==== Input data ====

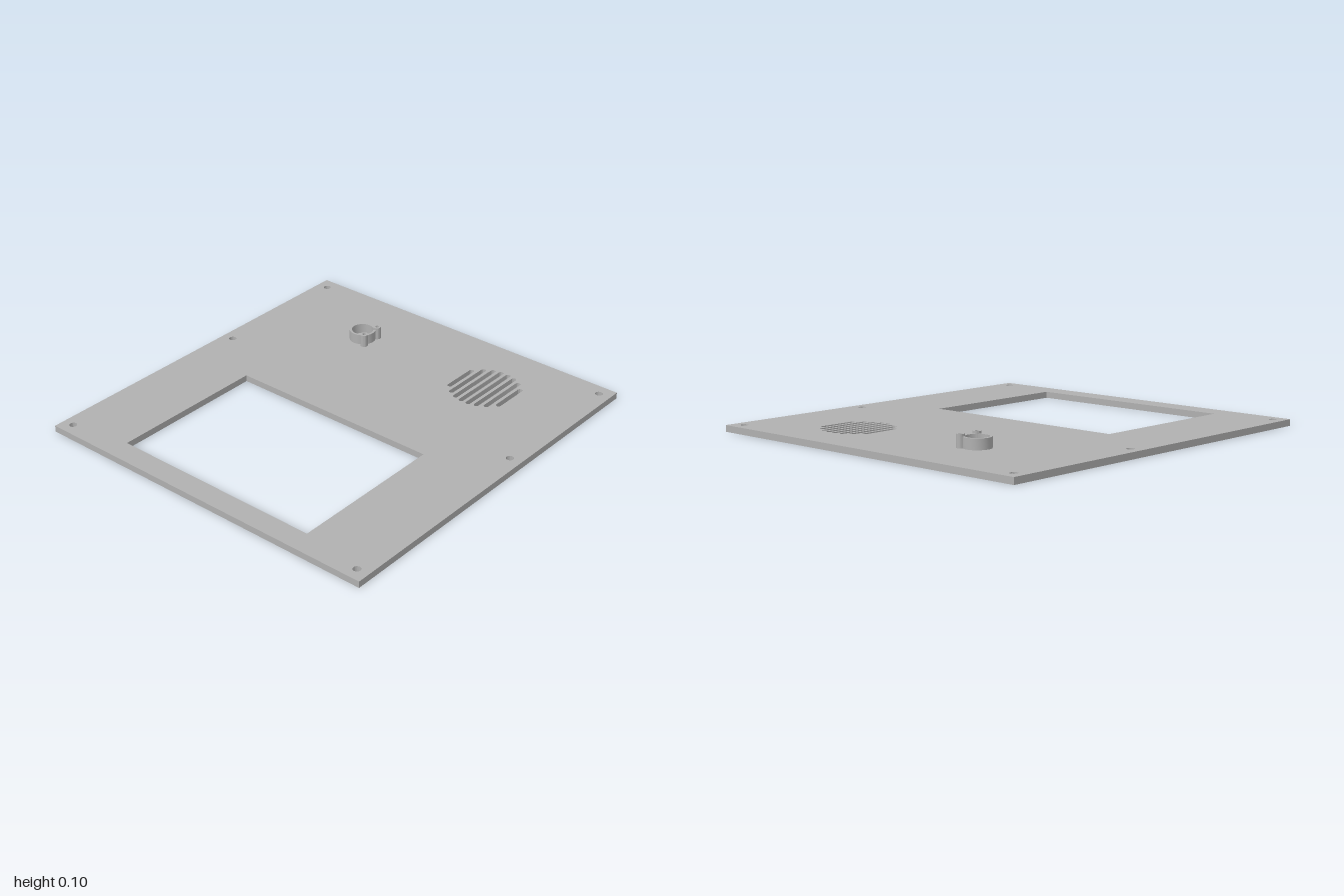
import * as THREE from 'three';
import { toCreasedNormals } from 'three/addons/utils/BufferGeometryUtils.js';

const T = 0.033; // plate thickness

function circle(x, z, r, Type = THREE.Path) {
  const p = new Type();
  p.absarc(x, -z, r, 0, Math.PI * 2, false);
  return p;
}

function rect(x0, x1, z0, z1, Type = THREE.Path) {
  return new Type([[x0, -z1], [x1, -z1], [x1, -z0], [x0, -z0]].map(([x, y]) => new THREE.Vector2(x, y)));
}

// Round-ended slot along x
function slot(x, z, half, r) {
  const p = new THREE.Path();
  p.absarc(x + half - r, -z, r, -Math.PI / 2, Math.PI / 2, false);
  p.absarc(x - half + r, -z, r, Math.PI / 2, Math.PI * 1.5, false);
  p.closePath();
  return p;
}

export function createModel() {
  const group = new THREE.Group();
  const grey = new THREE.MeshStandardMaterial({ color: 0xb0b0b0 });
  grey.name = 'panel grey';

  // Extrude a plan outline upward between two heights
  function slab(name, shape, y0, y1, parent = group) {
    const geo = new THREE.ExtrudeGeometry(shape, { depth: y1 - y0, bevelEnabled: false, curveSegments: 16 });
    geo.rotateX(-Math.PI / 2);
    geo.translate(0, y0, 0);
    const mesh = new THREE.Mesh(toCreasedNormals(geo, 0.6), grey);
    mesh.name = name;
    parent.add(mesh);
  }

  // Panel with display window
  const plate = rect(-1, 1, -0.946, 0.946, THREE.Shape);
  plate.holes.push(rect(-0.884, -0.059, -0.571, 0.556));

  // Screw holes
  for (const x of [-0.938, 0.175, 0.935])
    for (const z of [-0.886, 0.883]) plate.holes.push(circle(x, z, 0.019));

  // Speaker grille
  [0.104, 0.147, 0.171, 0.181, 0.181, 0.171, 0.147, 0.104].forEach((half, i) => {
    plate.holes.push(slot(0.617, 0.27 + i * 0.0424, half, 0.0125));
  });

  // Microphone holes
  const mx = 0.617, mz = -0.37;
  plate.holes.push(circle(mx, mz, 0.009));
  for (let i = 0; i < 6; i++) {
    const a = i * Math.PI / 3;
    plate.holes.push(circle(mx + Math.cos(a) * 0.025, mz + Math.sin(a) * 0.025, 0.009));
  }
  slab('panel', plate, 0, T);

  // Microphone holder: ring and two screw posts
  const holder = new THREE.Group();
  holder.name = 'microphoneHolder';
  group.add(holder);
  const ring = circle(mx, mz, 0.068, THREE.Shape);
  ring.holes.push(circle(mx, mz, 0.056));
  slab('holderRing', ring, T, 0.086, holder);
  for (const s of [-1, 1]) {
    const x = mx + s * 0.053, z = mz + 0.054;
    const post = circle(x, z, 0.02, THREE.Shape);
    post.holes.push(circle(x, z, 0.01));
    slab(s < 0 ? 'rightPost' : 'leftPost', post, T, 0.098, holder);
  }
  return group;
}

====

Exercise objective = Nothing before the line containing "ring.holes.push(circle(mx, mz, 0.056));" should be repeated; repeat that line and all later lines through the end of the data above, exactly.

Answer area =
  ring.holes.push(circle(mx, mz, 0.056));
  slab('holderRing', ring, T, 0.086, holder);
  for (const s of [-1, 1]) {
    const x = mx + s * 0.053, z = mz + 0.054;
    const post = circle(x, z, 0.02, THREE.Shape);
    post.holes.push(circle(x, z, 0.01));
    slab(s < 0 ? 'rightPost' : 'leftPost', post, T, 0.098, holder);
  }
  return group;
}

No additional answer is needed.